Islington Mill is – to all extents and purposes – a community art centre in a housing estate in Salford. Except this particular Friday night the patrons it has attracted on look less like disenfranchised adolescents and more like misfits, misanthropists and cultural parasites. This is because SWAYS Records and Fat Out Til You Pass Out combined DNA and raised ‘The Human Beast’ from the gene pool; a creature of live music, non-live music and other miscellaneous debauchery.
Emperor Zero unleash proceedings with all the fervour of men condemned to death. There are back projections of, among other things, Michael J. Fox in Teen Wolf, Jack Nicholson in The Shining, and assorted anti-heroes of Gothic literature turned Hammer Horrors. It’s a triumph of pop culture knowledge and archive footage if nothing else. Their music is visceral and laced with malice. The single ‘Mental Health Café’ acts as a shining example of explosive psychopath pop.
The merchandise table is in a state of entropy; the universal phenomenon where all matter moves from relatively regimented order to chaos. It’s illustrative of things Human Beast on a wider scale; the cerebral mystery tour that is The Volkov Commanders are plying their trade in performance art with silver lame dresses and fishbowls. There’s a narrator talking alien philosophy. It’s treading the line between genius and Doctor Who villainy on a low budget.

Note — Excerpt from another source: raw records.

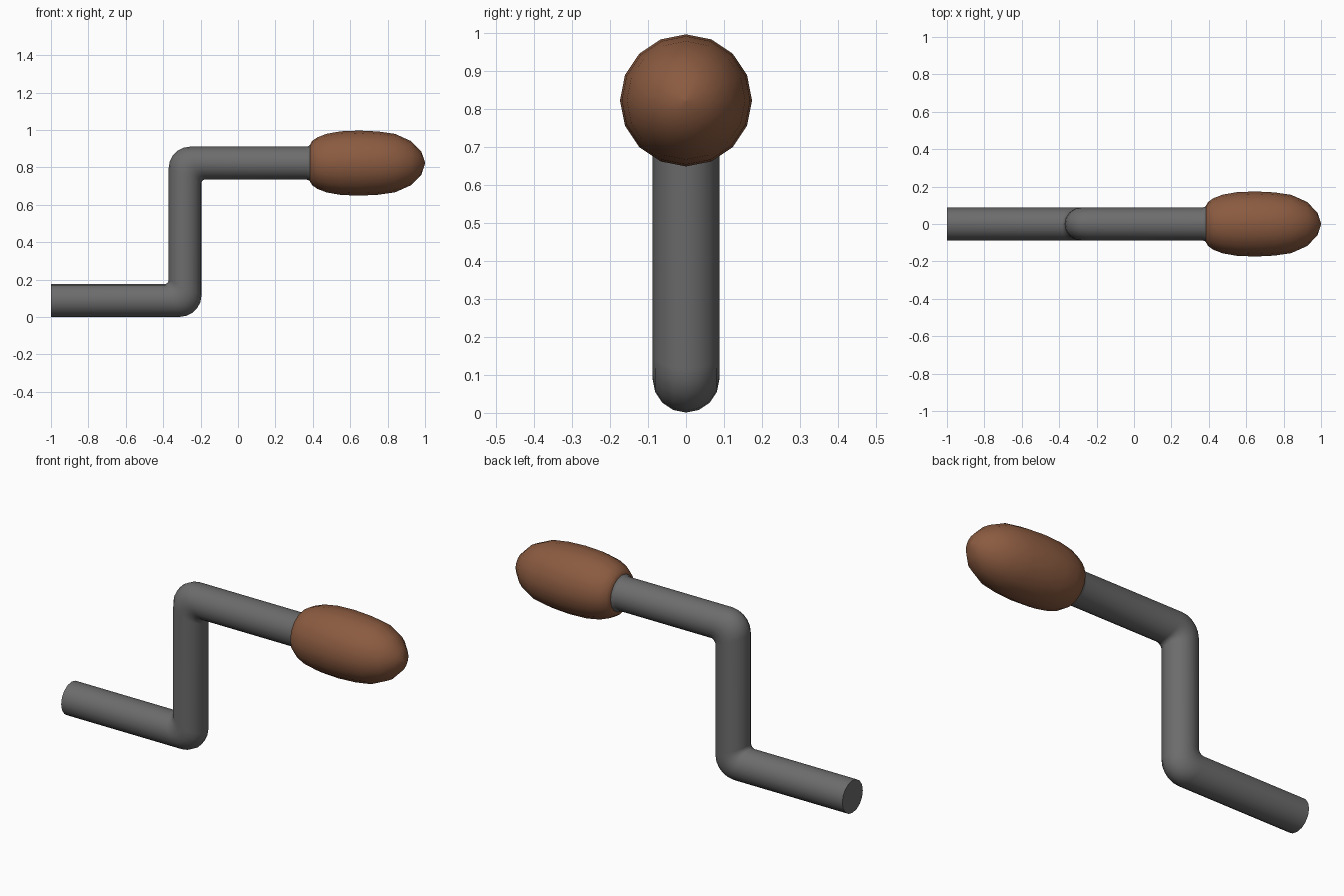
import bpy, bmesh, math
from mathutils import Vector

if "Cube" in bpy.data.objects:
    bpy.data.objects.remove(bpy.data.objects["Cube"])

SIDES = 16
R = 0.088          # rod radius
LOW, HIGH, TURN_X = 0.089, 0.823, -0.283


def material(name, color):
    m = bpy.data.materials.new(name)
    m.diffuse_color = (*color, 1)
    m.use_nodes = True
    m.node_tree.nodes["Principled BSDF"].inputs["Base Color"].default_value = m.diffuse_color
    return m


def loft(name, rings, mat, angle):
    """Skin a list of vertex rings, closing both ends."""
    bm = bmesh.new()
    rows = [[bm.verts.new(p) for p in ring] for ring in rings]
    for a, b in zip(rows, rows[1:]):
        for i in range(SIDES):
            j = (i + 1) % SIDES
            bm.faces.new((a[i], a[j], b[j], b[i]))
    bm.faces.new(rows[0])
    bm.faces.new(rows[-1])
    bmesh.ops.recalc_face_normals(bm, faces=bm.faces)
    mesh = bpy.data.meshes.new(name)
    bm.to_mesh(mesh)
    bm.free()
    ob = bpy.data.objects.new(name, mesh)
    bpy.context.collection.objects.link(ob)
    mesh.materials.append(mat)
    bpy.ops.object.select_all(action='DESELECT')
    ob.select_set(True)
    bpy.context.view_layer.objects.active = ob
    bpy.ops.object.shade_smooth_by_angle(angle=math.radians(angle))


ANGLES = [2 * math.pi * i / SIDES for i in range(SIDES)]


def circle_x(x, z, r):
    """Ring around the x direction."""
    return [Vector((x, r * math.sin(a), z + r * math.cos(a))) for a in ANGLES]


def bend(corner, n0, n1, side, steps=5):
    """Elbow rings: wide outer fillet, tight inner fillet."""
    rings = []
    for k in range(steps + 1):
        t = math.pi / 2 * k / steps
        ring = []
        for a in ANGLES:
            u, v = R * math.cos(a), R * math.sin(a)
            f = 0.068 - side * 0.048 * u / R
            p = corner + (u + side * f) * (n0 + n1)
            p = p - side * f * (n0 * math.cos(t) + n1 * math.sin(t))
            ring.append(p + Vector((0, v, 0)))
        rings.append(ring)
    return rings


# Crank rod: lower arm, upright, upper arm flaring into the grip
up, left = Vector((0, 0, 1)), Vector((-1, 0, 0))
rings = [circle_x(-1, LOW, R)]
rings += bend(Vector((TURN_X, 0, LOW)), up, left, 1)
rings += bend(Vector((TURN_X, 0, HIGH)), left, up, -1)
rings += [circle_x(0.365, HIGH, R), circle_x(0.377, HIGH, 0.091),
          circle_x(0.387, HIGH, 0.099)]
loft("crank_rod", rings, material("dark_metal", (0.15, 0.15, 0.15)), 50)

# Wooden grip
profile = [(0.385, 0.098), (0.396, 0.118), (0.425, 0.138), (0.475, 0.157),
           (0.55, 0.170), (0.65, 0.174), (0.75, 0.169), (0.84, 0.156),
           (0.925, 0.118), (0.98, 0.062), (1.0, 0.004)]
loft("grip", [circle_x(x, HIGH, r) for x, r in profile],
     material("wood", (0.26, 0.105, 0.052)), 60)
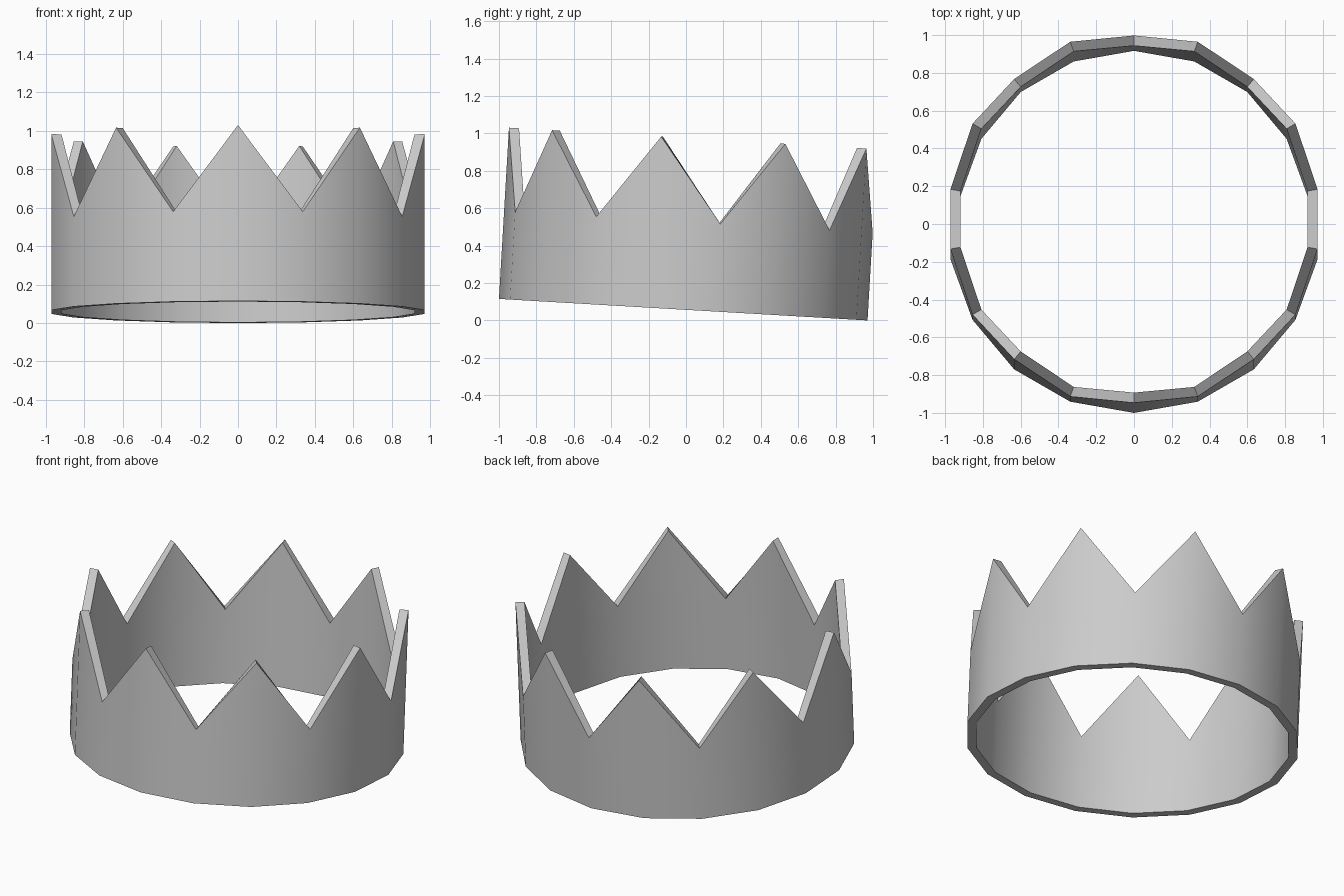
import bpy, bmesh
from math import sin, cos, pi, radians

if "Cube" in bpy.data.objects:
    bpy.data.objects.remove(bpy.data.objects["Cube"])

SIDES = 18
R_OUT, R_IN = 0.987, 0.933
PEAK, VALLEY = 0.917, 0.469

bm = bmesh.new()

def column(i):
    # Four corners of the wall section at one angle, starting at the front peak
    a = 2 * pi * i / SIDES
    top = PEAK if i % 2 == 0 else VALLEY
    return [bm.verts.new((r * sin(a), -r * cos(a), z))
            for r, z in ((R_OUT, 0), (R_OUT, top), (R_IN, top), (R_IN, 0))]

# Zigzag band: join neighbouring sections into outer, top, inner and bottom faces
columns = [column(i) for i in range(SIDES)]
for i in range(SIDES):
    a, b = columns[i], columns[(i + 1) % SIDES]
    for k in range(4):
        n = (k + 1) % 4
        bm.faces.new((a[k], b[k], b[n], a[n]))
bmesh.ops.recalc_face_normals(bm, faces=bm.faces[:])

mesh = bpy.data.meshes.new("crown_band")
bm.to_mesh(mesh)
bm.free()
crown = bpy.data.objects.new("crown_band", mesh)
bpy.context.collection.objects.link(crown)

# Slight backward tilt, resting on the rear rim
crown.rotation_euler = (radians(-3.34), 0, 0)
crown.location = (0, -0.0147, 0.0575)

# Smooth walls with sharp rims
bpy.context.view_layer.objects.active = crown
crown.select_set(True)
bpy.ops.object.shade_smooth_by_angle(angle=radians(30))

Naked on Drugs’ name is proving to be up to 50% accurate, and they’re both wearing clothes. One of them is even wearing flares. They play the sort of violent jazz with jarring, contorted rhythms that you’d expect from two men who don’t share the same mother tongue but share the same shirt. Though in comparison to their predecessors, Naked’s use of real human beings in their act means that they barely make a ripple in the relative pool of surreal.

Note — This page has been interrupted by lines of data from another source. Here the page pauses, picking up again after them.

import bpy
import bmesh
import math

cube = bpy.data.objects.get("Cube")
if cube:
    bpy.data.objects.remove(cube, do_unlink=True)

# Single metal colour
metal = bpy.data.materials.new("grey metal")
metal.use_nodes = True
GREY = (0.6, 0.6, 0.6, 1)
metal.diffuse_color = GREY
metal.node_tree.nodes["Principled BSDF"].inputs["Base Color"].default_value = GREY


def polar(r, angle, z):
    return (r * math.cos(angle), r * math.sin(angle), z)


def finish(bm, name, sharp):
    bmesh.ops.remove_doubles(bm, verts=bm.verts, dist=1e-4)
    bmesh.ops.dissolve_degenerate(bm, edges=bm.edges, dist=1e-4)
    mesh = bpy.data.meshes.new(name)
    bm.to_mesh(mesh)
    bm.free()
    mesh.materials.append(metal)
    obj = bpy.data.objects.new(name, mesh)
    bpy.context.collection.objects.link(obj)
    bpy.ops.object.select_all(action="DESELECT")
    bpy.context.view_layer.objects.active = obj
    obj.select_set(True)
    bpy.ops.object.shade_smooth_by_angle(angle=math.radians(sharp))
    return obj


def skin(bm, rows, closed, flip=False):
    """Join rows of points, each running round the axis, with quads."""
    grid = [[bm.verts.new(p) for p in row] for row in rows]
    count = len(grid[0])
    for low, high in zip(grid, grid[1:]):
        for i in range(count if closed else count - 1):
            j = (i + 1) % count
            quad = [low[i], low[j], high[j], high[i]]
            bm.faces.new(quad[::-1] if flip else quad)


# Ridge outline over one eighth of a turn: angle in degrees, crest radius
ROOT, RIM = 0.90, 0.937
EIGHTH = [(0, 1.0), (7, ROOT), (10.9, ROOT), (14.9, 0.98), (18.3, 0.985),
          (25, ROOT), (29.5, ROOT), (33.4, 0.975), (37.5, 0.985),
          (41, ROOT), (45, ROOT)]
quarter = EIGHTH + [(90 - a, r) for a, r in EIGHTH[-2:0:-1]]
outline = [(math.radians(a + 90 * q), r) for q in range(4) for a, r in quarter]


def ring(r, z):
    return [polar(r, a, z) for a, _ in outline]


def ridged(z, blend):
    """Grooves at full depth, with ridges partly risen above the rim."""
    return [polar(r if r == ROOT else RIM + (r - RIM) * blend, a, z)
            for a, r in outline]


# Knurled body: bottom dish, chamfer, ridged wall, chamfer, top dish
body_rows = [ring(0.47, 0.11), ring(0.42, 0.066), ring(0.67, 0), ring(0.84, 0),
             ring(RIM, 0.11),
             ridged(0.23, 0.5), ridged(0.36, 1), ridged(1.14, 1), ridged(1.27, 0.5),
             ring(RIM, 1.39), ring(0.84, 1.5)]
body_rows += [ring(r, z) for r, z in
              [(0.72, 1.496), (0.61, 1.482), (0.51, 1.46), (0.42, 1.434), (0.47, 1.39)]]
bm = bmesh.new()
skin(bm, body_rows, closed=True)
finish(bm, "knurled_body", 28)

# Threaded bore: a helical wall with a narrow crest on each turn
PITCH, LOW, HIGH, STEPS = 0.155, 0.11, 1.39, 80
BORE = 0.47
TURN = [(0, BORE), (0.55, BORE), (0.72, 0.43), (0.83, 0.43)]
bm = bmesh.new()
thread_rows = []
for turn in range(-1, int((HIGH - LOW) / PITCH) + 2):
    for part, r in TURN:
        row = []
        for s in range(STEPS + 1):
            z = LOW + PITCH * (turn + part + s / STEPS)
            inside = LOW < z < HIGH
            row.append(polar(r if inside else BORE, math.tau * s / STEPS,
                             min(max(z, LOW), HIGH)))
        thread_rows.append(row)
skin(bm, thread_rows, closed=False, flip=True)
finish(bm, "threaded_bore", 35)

The concluding phase sees Ghost Outfit on stage. As are a lot of other people within the white- washed, vaulted chamber. It’s a multi-pronged attack, with defiantly carefree melodies seeping through the cracks of a smog of roaring reverb. Gristly noise swells against pillars and bodies. People are on shoulders, people are splayed on the floor, and they’re still dancing when they turn the lights on.
Black & White Photography by Pat Hill